We hear the same term thrown around a lot: recovery. You enter recovery, your go to a recovery program, you are working toward recovery. Addicted people cannot live their lives without going through recovery. Likewise, we cannot be our authentic selves without going through recovery first. You hear about how all the work you put into these programs is all about recovery. Recovery is the ultimate goal that we are working towards here; recovery from our illness, recovery from our environments, and recovery from the world around us. Recovery, recovery, recovery. But what exactly IS recovery?
Recovery is a broad concept, and it differs from person to person. The end of this process is not a set measurement for everyone. We have to define that ourselves during our personal journey. While our recovery is unique to ourselves, there are some criteria you can use to gauge it.
Starting Your Recovery Journey

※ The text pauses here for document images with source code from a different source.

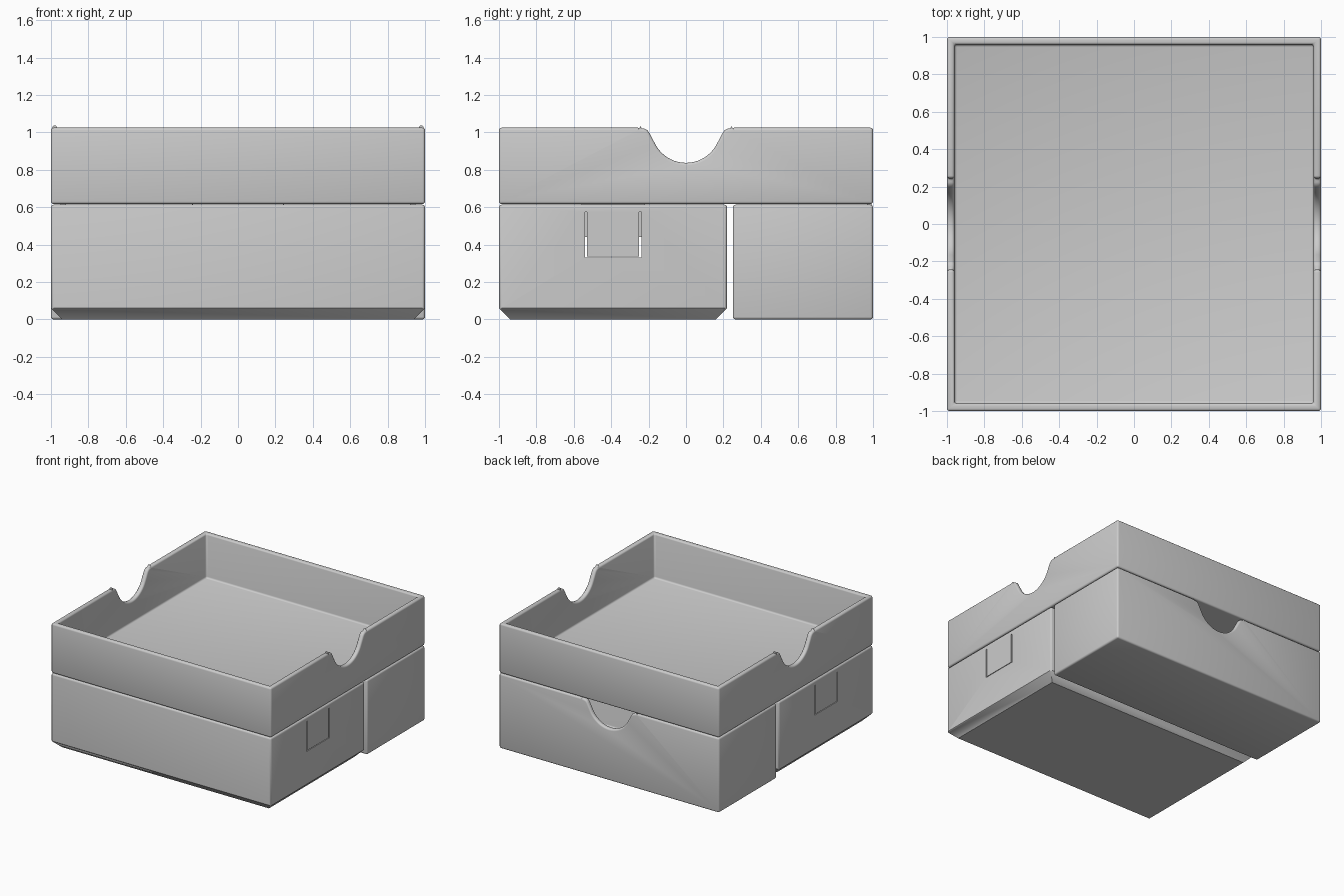
import bpy, bmesh, math

old = bpy.data.objects.get("Cube")
if old:
    bpy.data.objects.remove(old, do_unlink=True)

grey = bpy.data.materials.new("light_grey")
grey.use_nodes = True
grey.diffuse_color = (0.6, 0.6, 0.6, 1)
grey.node_tree.nodes["Principled BSDF"].inputs["Base Color"].default_value = (0.6, 0.6, 0.6, 1)

WALL = 0.04


def make_object(name, bm):
    bmesh.ops.recalc_face_normals(bm, faces=bm.faces)
    mesh = bpy.data.meshes.new(name)
    bm.to_mesh(mesh)
    bm.free()
    mesh.materials.append(grey)
    obj = bpy.data.objects.new(name, mesh)
    bpy.context.collection.objects.link(obj)
    return obj


def loft(name, y0, y1, rings, x=1.0):
    """Stack inset rectangles (inset, z) into one closed shell."""
    bm = bmesh.new()
    loops = []
    for d, z in rings:
        corners = ((-x + d, y0 + d), (x - d, y0 + d), (x - d, y1 - d), (-x + d, y1 - d))
        loops.append([bm.verts.new((a, b, z)) for a, b in corners])
    for low, high in zip(loops, loops[1:]):
        for i in range(4):
            j = (i + 1) % 4
            bm.faces.new((low[i], low[j], high[j], high[i]))
    bm.faces.new(loops[0])
    bm.faces.new(loops[-1])
    return make_object(name, bm)


def box(name, x0, x1, y0, y1, z0, z1):
    bm = bmesh.new()
    bmesh.ops.create_cube(bm, size=1)
    for v in bm.verts:
        v.co = (x0 if v.co.x < 0 else x1, y0 if v.co.y < 0 else y1, z0 if v.co.z < 0 else z1)
    return make_object(name, bm)


def notch_cutter(name, top, place):
    """Prism with a finger scoop profile; place(s, z, end) gives 3D points."""
    arc = [math.radians(-90 + 63 * i / 10) for i in range(11)]
    half = [(0.185 * math.cos(a), 0.185 * math.sin(a)) for a in arc]
    half += [(0.196, -0.025), (0.207, -0.01), (0.222, -0.002), (0.245, 0.0), (0.245, 0.1)]
    half = [(max(s, 0), z) for s, z in half]
    profile = half + [(-s, z) for s, z in reversed(half[1:])]
    bm = bmesh.new()
    ends = [[bm.verts.new(place(s, top + z, e)) for s, z in profile] for e in (0, 1)]
    bm.faces.new(ends[0])
    bm.faces.new(ends[1])
    n = len(profile)
    for i in range(n):
        j = (i + 1) % n
        bm.faces.new((ends[0][i], ends[0][j], ends[1][j], ends[1][i]))
    return make_object(name, bm)


def cut(obj, cutter):
    cutter.hide_render = True
    mod = obj.modifiers.new("cut", 'BOOLEAN')
    mod.operation = 'DIFFERENCE'
    mod.solver = 'EXACT'
    mod.object = cutter
    bpy.context.view_layer.objects.active = obj
    bpy.ops.object.modifier_apply(modifier=mod.name)
    bpy.data.objects.remove(cutter, do_unlink=True)


def soften(obj):
    """Round the square edges and shade smooth."""
    mod = obj.modifiers.new("round_edges", 'BEVEL')
    mod.width = 0.014
    mod.segments = 3
    mod.limit_method = 'ANGLE'
    mod.angle_limit = math.radians(65)
    mod.use_clamp_overlap = False
    bpy.ops.object.select_all(action='DESELECT')
    obj.select_set(True)
    bpy.context.view_layer.objects.active = obj
    bpy.ops.object.modifier_apply(modifier=mod.name)
    bpy.ops.object.shade_smooth_by_angle(angle=math.radians(35))


# Upper tray with a finger scoop in each side wall
tray = loft("upper_tray", -1, 1, [(0, 0.617), (0, 1.025), (WALL, 1.025), (WALL, 0.66)])
cut(tray, notch_cutter("side_scoop_cutter", 1.022, lambda s, z, e: (-1.2 + 2.4 * e, s, z)))
soften(tray)

# Rear box with a finger scoop in its back wall
rear = loft("rear_box", 0.25, 1, [(0, 0), (0, 0.613), (WALL, 0.613), (WALL, 0.04)])
cut(rear, notch_cutter("back_scoop_cutter", 0.61, lambda s, z, e: (s, 0.85 + 0.4 * e, z)))
soften(rear)

# Front box with a chamfered base
front = loft("front_box", -1, 0.22,
             [(0.06, 0), (0, 0.06), (0, 0.613), (WALL, 0.613), (WALL, 0.08), (0.08, 0.04)])
soften(front)

# U-shaped slots that free a spring tab in each side wall
for side in (-1, 1):
    xa, xb = sorted((side * 0.9, side * 1.1))
    for y in (-0.535, -0.245):
        cut(front, box("slot_cutter", xa, xb, y - 0.006, y + 0.006, 0.33, 0.575))
    cut(front, box("slot_cutter", xa, xb, -0.535, -0.245, 0.33, 0.335))

# Catches under the tray, behind the spring tabs
for label, side in (("right", -1), ("left", 1)):
    xa, xb = sorted((side * 0.92, side * 0.95))
    box(label + "_catch", xa, xb, -0.56, -0.22, 0.44, 0.63)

Recovery truly starts when you make the decision to address your problems. Receiving a diagnosis isn’t necessarily a beginning of recovery, as a person can get a diagnosis and still ignore their issue. When you make the decision to address and fix your problems, that is when your path to recovery starts. It is when you have made the conscious decision to improve yourself and not let your illness impact you anymore. So that is when your journey begins, but where it ends depends on a few different things.
Changing your environment is an important first step. Finding a better place to live is paramount to being a better person, and to feeling better. It also depends on the people in your life. Have you rid yourself of the toxic relationships that have been bringing you down? Have you improved the healthy relationships which support your treatment? Surrounding yourself with a reliable support system is a massive part of recovery.
The Serenity of Recovery
Most importantly, you have to find peace within yourself. If you can find a place where you can live your life without feeling controlled by your illness, you’re off to a good start. If you can wake up every morning and feel like you are in control of your actions and behaviors, then you have found recovery. At this point, your life is yours to live, and you are no longer feeling constrained by your condition.
That place in life will be different for everyone. Your recovery place is not the same as the neighbor next door. You are going to find specific things that make you happy that don’t necessarily work for other people. The journey to get there will be different, as will the point at which you start. You will have to look at yourself and understand what makes you tick. You have to find out the things that make you unique and make you who you are. That is what recovery truly is: finding yourself, figuring yourself out, and learning how to live a better life. It is not a set process that is universal for us all; it is up to you.
Recovery is the most critical part of coping with our mental illness. It is how we address the issue and make our lives better. When you decide that it is time to make a change, then you have begun recovery. When you have entered your first therapy session, you have started to recover. When you have found a place and mindset that lets you live a life of joy and peace, you have recovered. Don’t worry if your story doesn’t line up with anyone else’s. Let your own story write itself.
You Can Do It
Don’t let your illness dictate your life. Take the first step and make that decision to change. Search yourself, create a plan for change, and let it all lead you to a better place. Recovery is not an easy thing, nor is it a well-defined universal process. It can fluctuate, change, and develop as it pleases. That isn’t a bad thing; we just have to be ready to take it as it comes, and know that we are strong enough to do so.
If you, or anyone you know, is struggling with anxiety or mental illness, do not hesitate to contact the team here at True Recovery. Our program, founded in 2014, is built around finding what’s best for you to overcome your addiction. Our facility is located in Newport Beach, California, with our supportive housing located close to our campus in Costa Mesa. Take advantage of the local beaches, nature preserves, and Orange County community while we fight for you. Contact us at (866) 399-6528 or [email protected]